Bandersnatch marks Netflix’s first ever interactive style episode/movie, including five possible alternative endings. The film was released December 28th, after taking over seven weeks to film all 250 segments of footage.

The release of Black Mirror’s new interactive-style movie on December 28 left
most Netflix viewers either confused, impressed or a mix of the two. The episode, which was the length of a normal movie, follows the life of a teenager in 1980s London as he struggles to create a choose-your-own-adventure style video game.

This video game is programmed to have the player in control and get to make choices for the character, which leads to alternate endings and different scenarios. The movie follows the same style: viewers frequently are asked to make decisions for the character, choices which vary in levels of intensity and importance.

Many viewers found the numerous ending options confusing and many found the episode hard to follow. Producer Russell McLean agreed, and even he isn’t sure of how many endings are available.

“I’m not even sure how you’d count. There are eight variants of one part of the story depending on which piece of music you’ve chosen,” McLean told Wired.

The character’s music choice was one of the first options in the episode; they are given a choice between Tangerine Dream and Tomita, which then  plays in the background of the episode.

The episode includes two and a half hours of footage, combined into 250 segments. Due to the intricate plot line paired with filming every choice one can make, the entirety of the episode took seven weeks to film. As impressive as the design is, some people say that the episode had too many choices, didn’t make any sense or was boring.

“I honestly didn’t love Bandersnatch. I got really confused halfway through because I kept having to restart or I just died.

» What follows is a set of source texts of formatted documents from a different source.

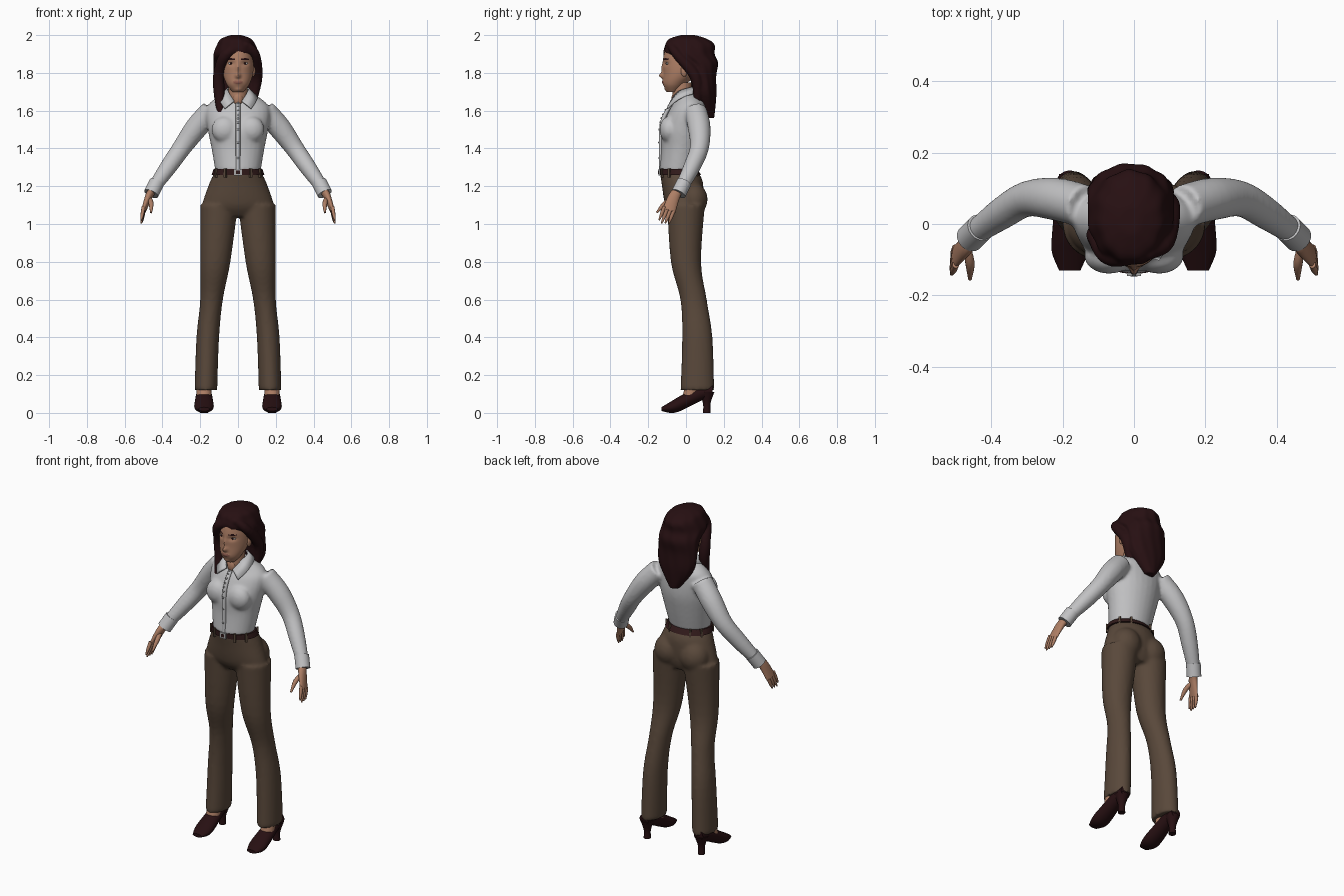
import bpy, bmesh, math
from mathutils import Vector, Matrix

if "Cube" in bpy.data.objects:
    bpy.data.objects.remove(bpy.data.objects["Cube"], do_unlink=True)

X, Y, Z = Matrix.Identity(3)


def material(name, *rgb):
    mat = bpy.data.materials.new(name)
    mat.use_nodes = True
    mat.diffuse_color = (*rgb, 1)
    mat.node_tree.nodes["Principled BSDF"].inputs["Base Color"].default_value = (*rgb, 1)
    return mat


skin = material("skin", .42, .21, .13)
lip = material("lip", .28, .11, .08)
dark = material("dark red brown", .02, .005, .006)
cloth = material("pale shirt cloth", .54, .54, .55)
wool = material("brown trouser wool", .1, .065, .043)
leather = material("belt leather", .03, .01, .01)
metal = material("buckle metal", .4, .4, .4)
white = material("eye white", .5, .5, .5)


def spline(rows, steps=5):
    """Smooth curve through rows of any length."""
    curve, last = [], len(rows) - 1
    for index in range(last):
        before, start, end, after = (Vector(rows[min(max(near, 0), last)])
                                     for near in range(index - 1, index + 3))
        leave, arrive = (end - before) / 2, (after - start) / 2
        for step in range(steps):
            t = step / steps
            ease = t * t * (3 - 2 * t)
            curve.append(start.lerp(end, ease) + leave * (t * (1 - t) ** 2)
                         - arrive * (t * t * (1 - t)))
    return curve + [Vector(rows[-1])]


def tube(bm, rows, axis=None, ref=X, both=False, sides=28, steps=5, wave=0):
    """Loft ellipses through rows of x, y, z, radius and, where it differs, second radius."""
    points = spline([(*row, row[-1])[:5] for row in rows], steps)
    centres = [Vector(point[:3]) for point in points]
    rings = []
    for index, centre in enumerate(centres):
        ahead = centres[min(index + 1, len(centres) - 1)]
        tangent = axis or (ahead - centres[max(index - 1, 0)]).normalized()
        side = (ref - tangent * ref.dot(tangent)).normalized()
        other = tangent.cross(side)
        ring = []
        for corner in range(sides):
            angle = math.tau * corner / sides
            grow = 1 + wave * math.cos(11 * angle + 20 * centre.z)
            offset = (side * (points[index][3] * math.cos(angle))
                      + other * (points[index][4] * math.sin(angle)))
            ring.append(bm.verts.new(centre + offset * grow))
        rings.append(ring)
    for ring, following in zip(rings, rings[1:]):
        for corner in range(sides):
            beside = (corner + 1) % sides
            bm.faces.new((ring[corner], ring[beside], following[beside], following[corner]))
    bm.faces.new(rings[0])
    bm.faces.new(rings[-1])
    if both:
        flipped = [(-row[0], *row[1:]) for row in rows]
        tube(bm, flipped, axis, ref, False, sides, steps, wave)


def column(bm, x, rows, axis=Z, **options):
    """Loft of parallel sections that all share one x."""
    tube(bm, [(x, *row) for row in rows], axis, **options)


def blob(bm, centre, radii, both=False):
    for sign in ((1, -1) if both else (1,)):
        place = Matrix.Translation((centre[0] * sign, *centre[1:])) @ Matrix.Diagonal((*radii, 1))
        bmesh.ops.create_uvsphere(bm, u_segments=20, v_segments=12, radius=1, matrix=place)


def box(bm, centre, size, turn=0):
    place = Matrix.Translation(centre) @ Matrix.Rotation(turn, 4, "Z") @ Matrix.Diagonal((*size, 1))
    bmesh.ops.create_cube(bm, size=1, matrix=place)


def finish(name, bm, *mats, fuse=0):
    """Turn the mesh into an object; fuse melts overlapping volumes together."""
    bmesh.ops.recalc_face_normals(bm, faces=bm.faces[:])
    mesh = bpy.data.meshes.new(name)
    bm.to_mesh(mesh)
    bm.free()
    mesh.shade_smooth()
    mesh.set_sharp_from_angle(angle=math.radians(45))
    for mat in mats:
        mesh.materials.append(mat)
    thing = bpy.data.objects.new(name, mesh)
    bpy.context.collection.objects.link(thing)
    if fuse:
        remesh = thing.modifiers.new("fuse", "REMESH")
        remesh.mode, remesh.voxel_size, remesh.use_smooth_shade = "VOXEL", fuse, True
        soften = thing.modifiers.new("soften", "SMOOTH")
        soften.factor, soften.iterations = .5, 5
    return thing


# Trousers: pelvis, seat and two flared legs melted together
bm = bmesh.new()
column(bm, 0, [(-.04, 1.28, .12, .1), (-.02, 1.22, .15, .11), (-.01, 1.1, .19, .1), (0, 1.04, .17, .07)])
tube(bm, [(.1, 0, 1.1, .1), (.12, 0, .8, .08), (.14, .04, .6, .06, .07), (.16, .06, .4, .06, .08),
          (.17, .06, .12, .06, .09)], Z, both=True)
blob(bm, (.085, .035, 1.13), (.085, .08, .09), True)
finish("trousers", bm, wool, fuse=.01)

# Shirt: torso, bust and sleeves melted together
bm = bmesh.new()
column(bm, 0, [(-.04, 1.28, .12, .1), (-.02, 1.4, .14, .11), (-.01, 1.5, .16, .12), (.01, 1.6, .17, .1),
               (.02, 1.65, .14, .08), (0, 1.7, .06, .05)])
blob(bm, (.07, -.09, 1.5), (.07, .05, .07), True)
tube(bm, [(.14, .05, 1.6, .06), (.22, .07, 1.51, .06), (.3, .07, 1.4, .05), (.37, .03, 1.3, .045),
          (.44, -.02, 1.2, .035)], ref=Y, both=True)
finish("shirt", bm, cloth, fuse=.009)

# Cuffs
bm = bmesh.new()
tube(bm, [(.43, -.01, 1.22, .04), (.46, -.04, 1.16, .04)], ref=Y, both=True)
finish("cuffs", bm, cloth)

# Button placket and buttons
edge = .012
placket = [(y, z, edge) for y, z in ((-.13, 1.29), (-.13, 1.5), (-.11, 1.58), (-.07, 1.64))]
bm = bmesh.new()
column(bm, 0, placket)
finish("placket", bm, cloth)
bm = bmesh.new()
for y, z, radius in spline(placket, 3)[1:]:
    blob(bm, (0, y - radius, z), (.006, .004, .006))
finish("buttons", bm, metal)

# Collar: a folded strip from each wing tip round to the nape
bm = bmesh.new()
fold = [(.02, -.08, 1.65), (.05, -.04, 1.7), (.05, .02, 1.72), (0, .05, 1.73)]
hem = [(.07, -.1, 1.61), (.1, -.04, 1.66), (.08, .04, 1.69), (0, .08, 1.69)]
for sign in (1, -1):
    strip = [[bm.verts.new((point.x * sign, point.y, point.z)) for point in pair]
             for pair in zip(spline(fold), spline(hem))]
    for (a, b), (c, d) in zip(strip, strip[1:]):
        bm.faces.new((a, b, d, c))
bmesh.ops.remove_doubles(bm, verts=bm.verts[:], dist=.001)
thick = finish("collar", bm, cloth).modifiers.new("thickness", "SOLIDIFY")
thick.thickness, thick.offset = .008, 0

# Belt, loops and buckle
bm = bmesh.new()
column(bm, 0, [(-.03, 1.26, .14, .11), (-.04, 1.29, .13, .1)], sides=48)
finish("belt", bm, leather)
bm = bmesh.new()
for step in range(12):
    if step % 3:
        angle = math.tau * step / 12
        box(bm, (.135 * math.cos(angle), .107 * math.sin(angle) - .035, 1.27), (.012, .012, .05), angle)
finish("belt_loops", bm, wool)
bm = bmesh.new()
box(bm, (0, -.142, 1.274), (.04, .008, .034))
finish("buckle", bm, metal)
bm = bmesh.new()
box(bm, (0, -.145, 1.274), (.02, .005, .018))
finish("buckle_inset", bm, leather)

# Hands: palm, four fingers and thumb
bm = bmesh.new()
across = Vector((0, 2, -1)).normalized()
tube(bm, [(.45, -.03, 1.18, .02), (.47, -.06, 1.15, .03, .02), (.5, -.09, 1.07, .035, .012)],
     ref=across, both=True)
for finger in range(4):
    base = Vector((.5, -.09, 1.08)) + across * (.018 * finger - .027)
    reach = Vector((.15, -.35, -.9)) * (.09 - .01 * abs(finger - 1))
    path = [(*(base + reach * t), .01 * (1 - .7 * t ** 4)) for t in (0, .5, .9, 1)]
    tube(bm, path, both=True, sides=10, steps=3)
tube(bm, [(.47, -.06, 1.14, .01), (.46, -.11, 1.11, .013), (.46, -.155, 1.06, .005)], both=True, sides=12)
finish("hands", bm, skin)

# Neck and open collar skin
bm = bmesh.new()
column(bm, 0, [(-.01, 1.6, .05), (-.02, 1.66, .05), (-.02, 1.75, .05)])
blob(bm, (0, -.06, 1.66), (.026, .017, .035))
finish("neck", bm, skin)

# Head: lofted skull with soft bumps for nose, bridge, eye sockets, mouth and chin
bm = bmesh.new()
column(bm, 0, [(-.07, 1.7, .03), (-.06, 1.74, .06), (-.03, 1.8, .08, .09), (-.02, 1.88, .08, .1),
               (-.01, 1.94, .07, .09), (0, 1.97, .04, .05)], sides=96, steps=14)
bumps = [(0, 1.785, .013, .014, .02), (0, 1.82, .01, .03, .01), (.037, 1.85, .02, .012, -.009),
         (0, 1.75, .02, .01, .006), (0, 1.71, .02, .01, .005)]
for vert in bm.verts:
    x, y, z = vert.co
    if y < -.04:
        vert.co.y -= sum(push * math.exp(-((abs(x) - across_at) / wide) ** 2 - ((z - up_at) / tall) ** 2)
                         for across_at, up_at, wide, tall, push in bumps)
for face in bm.faces:
    x, y, z = face.calc_center_median()
    if y < -.06:
        from_eye = abs(abs(x) - .037)
        if math.hypot(x / .026, (z - 1.75) / .009) < 1:
            face.material_index = 1
        elif from_eye < .02 and abs(z - 1.875 + from_eye * .2) < .004:
            face.material_index = 2
blob(bm, (.08, -.01, 1.81), (.012, .018, .03), True)
finish("head", bm, skin, lip, dark)

# Eyes
bm = bmesh.new()
blob(bm, (.037, -.096, 1.85), (.015, .01, .007), True)
finish("eyes", bm, white)
bm = bmesh.new()
blob(bm, (.037, -.104, 1.85), (.006, .004, .006), True)
finish("irises", bm, dark)

# Hair: wavy mass, long front lock on the right, swept lock on the left
bm = bmesh.new()
column(bm, -.01, [(.01, 2, .03, .04), (.01, 1.98, .08, .1), (.02, 1.95, .1, .13), (.02, 1.9, .12, .13),
                  (.07, 1.85, .12, .1), (.09, 1.78, .12, .07), (.1, 1.68, .11, .06), (.12, 1.56, .03)],
       sides=88, wave=.02)
tube(bm, [(.05, -.08, 1.95, .02), (-.06, -.09, 1.9, .03), (-.1, -.04, 1.8, .03), (-.1, -.03, 1.7, .03),
          (-.09, -.06, 1.58, .02)], ref=Y)
tube(bm, [(.04, -.08, 1.95, .02), (.09, -.05, 1.9, .025), (.1, .05, 1.78, .03), (.08, .06, 1.65, .02)], ref=Y)
finish("hair", bm, dark, fuse=.007)

# Feet and heeled shoes
bm = bmesh.new()
column(bm, .18, [(.02, .08, .04), (.04, .16, .04)], both=True)
finish("feet", bm, skin)
bm = bmesh.new()
column(bm, .18, [(-.13, .02, .03, .01), (-.08, .03, .05, .03), (-.03, .05, .05, .04), (.07, .1, .04),
                 (.14, .12, .03)], Y, both=True)
column(bm, .18, [(.11, 0, .02), (.11, .05, .02), (.11, .11, .04)], both=True)
finish("shoes", bm, dark)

I eventually stopped halfway through, it took too long,” junior Ethan Oyeniyi said.

Watching the film fully through takes about 75 minutes (Not including restarts). If a viewer makes the wrong choice, or gets killed during the episode, they are restarted and given a montage of everything that happened in the episode to lead up to that point in which they got killed. Many people who watched the episode claim they watched it again, with a flowchart that can be found online, to guide them on what decisions to make that will lead to the end of the game.

“I really enjoyed Bandersnatch. I think it’s a really interesting concept that I’ve never seen before, and it’s a good idea to let the audience choose their story basically, and reach an ending that they feel they had a part in. I hope after that more shows start to include this, or movies,” sophomore Caylah Kang said.

Get ready Netflix viewers, because Bandersnatch might be just the beginning in the interactive choose-your-own-adventure movie genre.